Plain-text document sources:
::::

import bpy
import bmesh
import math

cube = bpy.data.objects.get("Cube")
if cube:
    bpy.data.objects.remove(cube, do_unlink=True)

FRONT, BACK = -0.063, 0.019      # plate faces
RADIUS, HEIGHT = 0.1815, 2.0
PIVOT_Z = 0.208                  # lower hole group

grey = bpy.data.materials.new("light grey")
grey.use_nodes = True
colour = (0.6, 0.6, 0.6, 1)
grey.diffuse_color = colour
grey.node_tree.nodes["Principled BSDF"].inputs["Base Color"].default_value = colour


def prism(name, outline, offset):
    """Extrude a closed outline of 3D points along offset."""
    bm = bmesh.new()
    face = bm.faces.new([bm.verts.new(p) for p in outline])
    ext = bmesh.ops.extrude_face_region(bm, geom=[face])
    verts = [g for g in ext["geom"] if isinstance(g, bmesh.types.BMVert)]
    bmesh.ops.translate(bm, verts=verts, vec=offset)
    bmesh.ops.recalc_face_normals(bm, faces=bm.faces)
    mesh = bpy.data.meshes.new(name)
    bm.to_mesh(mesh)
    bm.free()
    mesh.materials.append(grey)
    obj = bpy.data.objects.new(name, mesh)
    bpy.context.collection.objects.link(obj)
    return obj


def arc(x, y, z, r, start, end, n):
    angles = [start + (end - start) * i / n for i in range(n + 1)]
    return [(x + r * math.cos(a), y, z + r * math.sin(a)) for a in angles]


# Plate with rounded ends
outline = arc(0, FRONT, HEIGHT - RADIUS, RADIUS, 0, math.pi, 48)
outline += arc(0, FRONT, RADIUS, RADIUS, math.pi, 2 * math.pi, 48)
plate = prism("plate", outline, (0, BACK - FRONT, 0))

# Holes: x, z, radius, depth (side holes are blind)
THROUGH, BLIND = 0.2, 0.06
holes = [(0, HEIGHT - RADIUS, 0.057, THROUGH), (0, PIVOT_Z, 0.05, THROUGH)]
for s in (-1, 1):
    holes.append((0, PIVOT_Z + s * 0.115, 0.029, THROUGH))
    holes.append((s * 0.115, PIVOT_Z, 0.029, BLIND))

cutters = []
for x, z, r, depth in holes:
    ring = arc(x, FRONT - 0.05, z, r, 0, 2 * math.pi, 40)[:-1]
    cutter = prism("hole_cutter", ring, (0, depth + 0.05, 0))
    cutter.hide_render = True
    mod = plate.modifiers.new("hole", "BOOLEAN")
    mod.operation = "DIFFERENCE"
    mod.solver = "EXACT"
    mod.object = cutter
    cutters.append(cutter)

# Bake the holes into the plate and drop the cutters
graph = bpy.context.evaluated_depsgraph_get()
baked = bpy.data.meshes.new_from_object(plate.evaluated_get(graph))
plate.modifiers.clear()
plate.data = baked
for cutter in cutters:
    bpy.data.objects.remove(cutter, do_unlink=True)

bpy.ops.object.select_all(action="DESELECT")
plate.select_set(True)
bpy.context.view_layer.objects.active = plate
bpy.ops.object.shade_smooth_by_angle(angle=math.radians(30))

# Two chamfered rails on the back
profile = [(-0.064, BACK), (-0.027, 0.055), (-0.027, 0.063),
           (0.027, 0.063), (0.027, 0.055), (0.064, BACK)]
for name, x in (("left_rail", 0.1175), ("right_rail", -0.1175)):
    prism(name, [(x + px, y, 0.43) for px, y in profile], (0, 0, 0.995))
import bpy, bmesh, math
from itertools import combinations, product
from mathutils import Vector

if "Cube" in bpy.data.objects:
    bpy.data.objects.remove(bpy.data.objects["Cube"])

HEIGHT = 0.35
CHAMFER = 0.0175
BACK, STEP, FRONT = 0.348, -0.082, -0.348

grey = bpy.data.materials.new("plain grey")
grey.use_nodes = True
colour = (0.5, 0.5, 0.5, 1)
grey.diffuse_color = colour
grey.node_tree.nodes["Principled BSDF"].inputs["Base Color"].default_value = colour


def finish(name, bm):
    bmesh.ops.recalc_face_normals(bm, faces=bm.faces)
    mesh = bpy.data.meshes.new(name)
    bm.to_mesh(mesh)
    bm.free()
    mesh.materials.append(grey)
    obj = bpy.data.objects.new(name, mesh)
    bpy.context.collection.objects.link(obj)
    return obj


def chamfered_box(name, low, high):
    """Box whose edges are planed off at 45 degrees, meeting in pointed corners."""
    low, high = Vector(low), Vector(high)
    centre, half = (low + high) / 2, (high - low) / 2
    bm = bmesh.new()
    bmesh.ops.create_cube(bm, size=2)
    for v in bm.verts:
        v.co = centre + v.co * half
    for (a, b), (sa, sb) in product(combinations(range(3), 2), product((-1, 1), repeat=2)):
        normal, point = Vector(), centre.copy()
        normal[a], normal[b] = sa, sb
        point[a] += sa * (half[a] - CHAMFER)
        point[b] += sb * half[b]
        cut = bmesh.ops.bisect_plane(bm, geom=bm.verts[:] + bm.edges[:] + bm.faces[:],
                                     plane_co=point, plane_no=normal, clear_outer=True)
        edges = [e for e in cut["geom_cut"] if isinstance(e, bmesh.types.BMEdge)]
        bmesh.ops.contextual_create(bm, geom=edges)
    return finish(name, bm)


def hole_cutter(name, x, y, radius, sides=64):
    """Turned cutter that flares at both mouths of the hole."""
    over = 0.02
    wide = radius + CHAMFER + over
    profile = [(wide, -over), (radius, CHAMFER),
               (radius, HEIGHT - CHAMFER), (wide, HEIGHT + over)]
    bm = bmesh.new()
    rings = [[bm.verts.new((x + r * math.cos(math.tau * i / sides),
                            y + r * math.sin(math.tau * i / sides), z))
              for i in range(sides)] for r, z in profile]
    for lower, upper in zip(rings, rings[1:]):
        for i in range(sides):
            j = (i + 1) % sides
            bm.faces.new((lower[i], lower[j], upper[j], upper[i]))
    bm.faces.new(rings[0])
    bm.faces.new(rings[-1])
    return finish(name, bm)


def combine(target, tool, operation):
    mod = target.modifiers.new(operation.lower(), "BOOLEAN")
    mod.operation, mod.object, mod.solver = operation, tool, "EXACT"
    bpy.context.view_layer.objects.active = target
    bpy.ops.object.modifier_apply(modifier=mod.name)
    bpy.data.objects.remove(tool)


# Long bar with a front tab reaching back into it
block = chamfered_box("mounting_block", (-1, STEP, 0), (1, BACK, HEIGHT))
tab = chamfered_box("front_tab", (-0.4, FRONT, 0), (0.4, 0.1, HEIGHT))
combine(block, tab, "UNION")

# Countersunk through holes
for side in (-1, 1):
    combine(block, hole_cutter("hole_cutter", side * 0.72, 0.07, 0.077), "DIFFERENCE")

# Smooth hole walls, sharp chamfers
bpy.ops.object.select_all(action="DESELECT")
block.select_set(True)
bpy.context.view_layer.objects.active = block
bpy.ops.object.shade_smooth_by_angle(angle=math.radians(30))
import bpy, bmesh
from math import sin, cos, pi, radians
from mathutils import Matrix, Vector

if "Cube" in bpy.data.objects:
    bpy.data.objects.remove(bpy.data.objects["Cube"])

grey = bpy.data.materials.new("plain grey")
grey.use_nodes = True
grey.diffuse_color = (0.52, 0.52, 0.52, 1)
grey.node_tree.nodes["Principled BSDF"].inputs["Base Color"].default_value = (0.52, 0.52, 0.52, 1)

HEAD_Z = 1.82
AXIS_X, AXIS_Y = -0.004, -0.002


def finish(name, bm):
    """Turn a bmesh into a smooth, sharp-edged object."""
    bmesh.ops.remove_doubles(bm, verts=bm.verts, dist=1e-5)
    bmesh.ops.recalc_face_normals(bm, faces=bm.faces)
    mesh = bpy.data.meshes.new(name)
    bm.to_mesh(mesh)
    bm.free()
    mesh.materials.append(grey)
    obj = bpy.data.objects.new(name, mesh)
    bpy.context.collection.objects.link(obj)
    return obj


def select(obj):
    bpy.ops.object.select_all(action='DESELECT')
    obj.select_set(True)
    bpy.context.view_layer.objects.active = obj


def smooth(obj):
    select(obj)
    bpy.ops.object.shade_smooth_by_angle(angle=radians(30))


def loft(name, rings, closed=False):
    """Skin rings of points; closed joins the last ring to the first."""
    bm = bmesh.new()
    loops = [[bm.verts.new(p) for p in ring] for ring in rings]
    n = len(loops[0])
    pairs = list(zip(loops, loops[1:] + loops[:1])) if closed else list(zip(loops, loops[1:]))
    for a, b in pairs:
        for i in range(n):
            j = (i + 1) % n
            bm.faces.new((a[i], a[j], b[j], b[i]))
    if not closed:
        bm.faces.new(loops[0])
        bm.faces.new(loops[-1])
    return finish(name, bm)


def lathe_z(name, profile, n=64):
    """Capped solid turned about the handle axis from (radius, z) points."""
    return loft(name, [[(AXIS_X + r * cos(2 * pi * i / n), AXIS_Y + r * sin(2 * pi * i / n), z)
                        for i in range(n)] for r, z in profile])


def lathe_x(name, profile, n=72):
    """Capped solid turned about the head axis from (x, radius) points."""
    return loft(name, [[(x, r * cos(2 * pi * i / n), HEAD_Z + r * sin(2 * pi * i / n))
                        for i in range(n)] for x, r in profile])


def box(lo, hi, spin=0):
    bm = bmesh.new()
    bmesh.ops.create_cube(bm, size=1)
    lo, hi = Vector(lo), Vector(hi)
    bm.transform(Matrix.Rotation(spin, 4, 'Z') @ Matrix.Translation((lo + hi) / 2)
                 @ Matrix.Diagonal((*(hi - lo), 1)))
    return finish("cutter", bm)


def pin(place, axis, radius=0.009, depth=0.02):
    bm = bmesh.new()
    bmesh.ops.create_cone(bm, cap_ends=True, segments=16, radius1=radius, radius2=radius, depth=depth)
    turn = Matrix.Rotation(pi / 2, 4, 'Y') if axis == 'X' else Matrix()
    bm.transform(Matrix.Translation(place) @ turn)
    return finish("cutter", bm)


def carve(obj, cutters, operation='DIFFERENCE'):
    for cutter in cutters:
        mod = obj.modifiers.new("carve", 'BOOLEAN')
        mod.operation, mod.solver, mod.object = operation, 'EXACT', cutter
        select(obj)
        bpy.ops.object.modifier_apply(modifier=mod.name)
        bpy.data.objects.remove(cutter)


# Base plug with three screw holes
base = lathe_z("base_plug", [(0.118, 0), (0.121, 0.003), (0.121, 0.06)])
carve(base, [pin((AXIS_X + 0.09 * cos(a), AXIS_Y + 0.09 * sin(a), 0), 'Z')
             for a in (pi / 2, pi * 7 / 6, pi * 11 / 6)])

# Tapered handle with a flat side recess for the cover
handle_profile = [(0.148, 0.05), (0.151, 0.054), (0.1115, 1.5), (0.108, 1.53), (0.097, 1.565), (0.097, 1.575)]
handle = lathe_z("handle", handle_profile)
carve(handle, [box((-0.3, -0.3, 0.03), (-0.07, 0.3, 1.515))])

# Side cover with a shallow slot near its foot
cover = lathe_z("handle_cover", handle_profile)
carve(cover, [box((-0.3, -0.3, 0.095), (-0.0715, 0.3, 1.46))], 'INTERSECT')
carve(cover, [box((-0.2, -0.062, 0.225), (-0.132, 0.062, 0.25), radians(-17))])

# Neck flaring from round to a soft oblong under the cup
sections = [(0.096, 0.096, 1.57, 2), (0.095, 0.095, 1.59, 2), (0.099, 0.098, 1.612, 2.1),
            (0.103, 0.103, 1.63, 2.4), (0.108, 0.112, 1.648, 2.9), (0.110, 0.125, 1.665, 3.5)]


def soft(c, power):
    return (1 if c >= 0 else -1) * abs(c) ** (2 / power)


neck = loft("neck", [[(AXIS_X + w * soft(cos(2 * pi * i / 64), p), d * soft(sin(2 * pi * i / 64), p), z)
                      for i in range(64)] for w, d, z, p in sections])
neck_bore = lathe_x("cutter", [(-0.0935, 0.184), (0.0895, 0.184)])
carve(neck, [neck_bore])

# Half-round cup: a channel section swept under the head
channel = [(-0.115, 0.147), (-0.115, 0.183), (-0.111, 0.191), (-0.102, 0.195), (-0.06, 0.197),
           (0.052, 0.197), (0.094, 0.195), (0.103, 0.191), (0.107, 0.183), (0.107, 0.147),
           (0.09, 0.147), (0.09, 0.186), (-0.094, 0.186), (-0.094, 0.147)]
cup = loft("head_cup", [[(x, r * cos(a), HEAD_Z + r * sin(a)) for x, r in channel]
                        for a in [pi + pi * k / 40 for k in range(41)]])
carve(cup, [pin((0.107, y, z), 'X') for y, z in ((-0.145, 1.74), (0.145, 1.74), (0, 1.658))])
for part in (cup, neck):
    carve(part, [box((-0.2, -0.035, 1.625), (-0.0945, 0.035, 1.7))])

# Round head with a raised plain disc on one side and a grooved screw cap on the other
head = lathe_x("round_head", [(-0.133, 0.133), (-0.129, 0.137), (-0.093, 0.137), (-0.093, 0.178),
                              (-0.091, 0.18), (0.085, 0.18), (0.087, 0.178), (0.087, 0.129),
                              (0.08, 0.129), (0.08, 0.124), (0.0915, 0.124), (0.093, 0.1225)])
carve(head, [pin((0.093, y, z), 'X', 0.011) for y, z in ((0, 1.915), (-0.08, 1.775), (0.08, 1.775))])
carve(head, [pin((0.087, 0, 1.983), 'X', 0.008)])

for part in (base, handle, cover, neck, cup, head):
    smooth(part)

::::

**The problem**
Show each line in the data where the string "outline" appears.

**Output below**
def prism(name, outline, offset):
    """Extrude a closed outline of 3D points along offset."""
    face = bm.faces.new([bm.verts.new(p) for p in outline])
outline = arc(0, FRONT, HEIGHT - RADIUS, RADIUS, 0, math.pi, 48)
outline += arc(0, FRONT, RADIUS, RADIUS, math.pi, 2 * math.pi, 48)
plate = prism("plate", outline, (0, BACK - FRONT, 0))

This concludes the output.